As far as lag, again different people have different requirements. Many people are OK with the lag of up to two seconds, which is called the “conversational pause” in systems design. But others find any lag beyond 500 ms intolerable, particularly for lights coming on when you enter a room. So Lutron engineers to that standard, which is one reason their switches typically cost more than the ones that are engineered to two seconds.
As the saying goes, “all home automation is local.” Different people will have different measurable experiences and different psychological experiences depending on the local set up and their own preferences.
As long as someone is happy with their set up, that’s good. If they are unhappy, we have to go beyond a amorphous words like “reliable” and “lag” and start applying some measurable numbers in order to see where improvements might be made.
(Jason "The Enabler" as deemed so by @Smart)
Lag - an understanding result of a cloud based system. If the past was the same every time, if it was consistent, it would be more acceptable. But 500ms one time, 2 second the next, and occasionally 30 sec delays are incredibly noticeable to the user.
Reliable - giving the expected same result every time. See lag above as to reliability.
Yes, some things are more acceptable to some than others. We both know I’ve had my ups and downs with ST, but as you’ve pointed out in the past @JDRoberts, I’m a tinkerer and have actually programmed around the unreliability of s ST to the point that my system is amazing . But I’m sick of programming around a never improving problem.
An example of having a work around…
Modes are notorious for failure. I have my modes triggered based pin times of day. My automations are mode based in that they are triggered by mode changes and are dependant on them. So, if a mode changes fails to occur then the entire system is out of sorts.
I’ve created an automation that runs every 15 minutes. It checks the current mode and compares that to the time of day, as well as the order that my modes are in. If it finds that the mode has failed to change for undocumented reasons it will attempt to update the system to the proper mode. It will do this three times. If it fails to change the mode, that is four mode failures. It then sends me a message telling what has occurred so I can manually correct the problem.
The fact that I get a message at least once a month is more than enough for me to say the system is unreliable.

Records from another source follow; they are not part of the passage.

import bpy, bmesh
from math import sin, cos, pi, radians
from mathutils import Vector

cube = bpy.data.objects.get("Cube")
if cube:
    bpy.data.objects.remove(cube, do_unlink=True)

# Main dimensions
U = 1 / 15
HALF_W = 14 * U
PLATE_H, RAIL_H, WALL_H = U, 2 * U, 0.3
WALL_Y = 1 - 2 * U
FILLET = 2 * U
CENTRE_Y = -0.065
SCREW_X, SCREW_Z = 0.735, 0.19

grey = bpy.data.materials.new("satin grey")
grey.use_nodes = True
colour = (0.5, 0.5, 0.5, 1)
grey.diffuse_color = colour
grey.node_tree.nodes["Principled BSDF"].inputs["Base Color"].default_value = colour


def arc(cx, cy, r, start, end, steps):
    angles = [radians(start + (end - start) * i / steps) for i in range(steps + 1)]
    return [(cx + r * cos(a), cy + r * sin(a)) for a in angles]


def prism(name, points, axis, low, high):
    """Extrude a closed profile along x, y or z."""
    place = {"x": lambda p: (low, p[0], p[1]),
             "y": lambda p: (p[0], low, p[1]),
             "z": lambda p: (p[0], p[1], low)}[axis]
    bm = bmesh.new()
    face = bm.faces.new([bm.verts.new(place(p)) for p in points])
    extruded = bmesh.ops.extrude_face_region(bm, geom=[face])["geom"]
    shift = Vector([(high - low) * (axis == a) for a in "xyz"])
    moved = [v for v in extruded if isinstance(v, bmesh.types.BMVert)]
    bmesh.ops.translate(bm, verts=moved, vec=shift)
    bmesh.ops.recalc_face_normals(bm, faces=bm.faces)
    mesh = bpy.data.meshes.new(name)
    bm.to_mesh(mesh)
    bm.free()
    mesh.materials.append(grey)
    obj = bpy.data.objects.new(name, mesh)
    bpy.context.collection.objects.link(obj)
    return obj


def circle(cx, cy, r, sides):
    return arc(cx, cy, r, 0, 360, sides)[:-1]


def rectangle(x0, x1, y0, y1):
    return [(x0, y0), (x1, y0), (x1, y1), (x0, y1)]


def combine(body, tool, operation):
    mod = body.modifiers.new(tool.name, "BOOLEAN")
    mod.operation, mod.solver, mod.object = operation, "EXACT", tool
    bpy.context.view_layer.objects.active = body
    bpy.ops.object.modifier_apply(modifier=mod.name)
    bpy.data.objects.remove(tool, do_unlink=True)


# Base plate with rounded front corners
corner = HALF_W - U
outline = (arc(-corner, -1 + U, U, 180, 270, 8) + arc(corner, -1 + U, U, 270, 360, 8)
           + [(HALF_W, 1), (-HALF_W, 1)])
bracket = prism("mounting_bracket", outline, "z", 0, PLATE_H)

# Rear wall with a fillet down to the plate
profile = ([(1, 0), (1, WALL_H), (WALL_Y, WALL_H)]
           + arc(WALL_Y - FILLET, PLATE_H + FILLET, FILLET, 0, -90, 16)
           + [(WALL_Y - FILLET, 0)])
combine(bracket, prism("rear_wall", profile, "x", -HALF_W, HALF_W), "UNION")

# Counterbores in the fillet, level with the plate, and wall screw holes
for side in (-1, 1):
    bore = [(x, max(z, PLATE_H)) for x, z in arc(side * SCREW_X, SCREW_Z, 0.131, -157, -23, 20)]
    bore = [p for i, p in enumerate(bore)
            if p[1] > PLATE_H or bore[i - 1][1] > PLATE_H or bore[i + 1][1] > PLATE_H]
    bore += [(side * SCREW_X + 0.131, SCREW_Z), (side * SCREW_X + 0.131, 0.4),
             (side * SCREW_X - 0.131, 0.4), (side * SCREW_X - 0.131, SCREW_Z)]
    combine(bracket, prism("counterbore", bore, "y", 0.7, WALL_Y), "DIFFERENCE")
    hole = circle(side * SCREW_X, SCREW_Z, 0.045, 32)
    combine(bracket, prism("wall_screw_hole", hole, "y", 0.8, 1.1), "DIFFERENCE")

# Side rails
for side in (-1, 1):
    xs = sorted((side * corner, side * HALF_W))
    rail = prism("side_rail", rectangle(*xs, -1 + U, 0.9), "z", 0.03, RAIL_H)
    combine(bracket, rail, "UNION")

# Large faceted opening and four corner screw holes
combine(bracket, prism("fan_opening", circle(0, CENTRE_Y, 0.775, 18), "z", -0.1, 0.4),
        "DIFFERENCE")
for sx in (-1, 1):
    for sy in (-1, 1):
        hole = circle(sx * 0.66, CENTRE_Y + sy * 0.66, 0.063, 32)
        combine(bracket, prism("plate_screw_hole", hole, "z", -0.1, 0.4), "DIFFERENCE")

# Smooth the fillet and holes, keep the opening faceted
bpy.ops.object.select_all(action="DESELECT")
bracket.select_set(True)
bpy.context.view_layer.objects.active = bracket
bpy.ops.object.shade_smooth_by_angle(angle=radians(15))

Incidentally, ST support asked me to move the hub to be closer to my bulbs…not my access point.
My TP Link access point was set to auto set WiFi channel. By manually setting the channel, the issues disappeared. Apparently, some planetary alignment caused the TP Link to choose an annoying WiFi channel. Thanks to all, and those who brought up interference.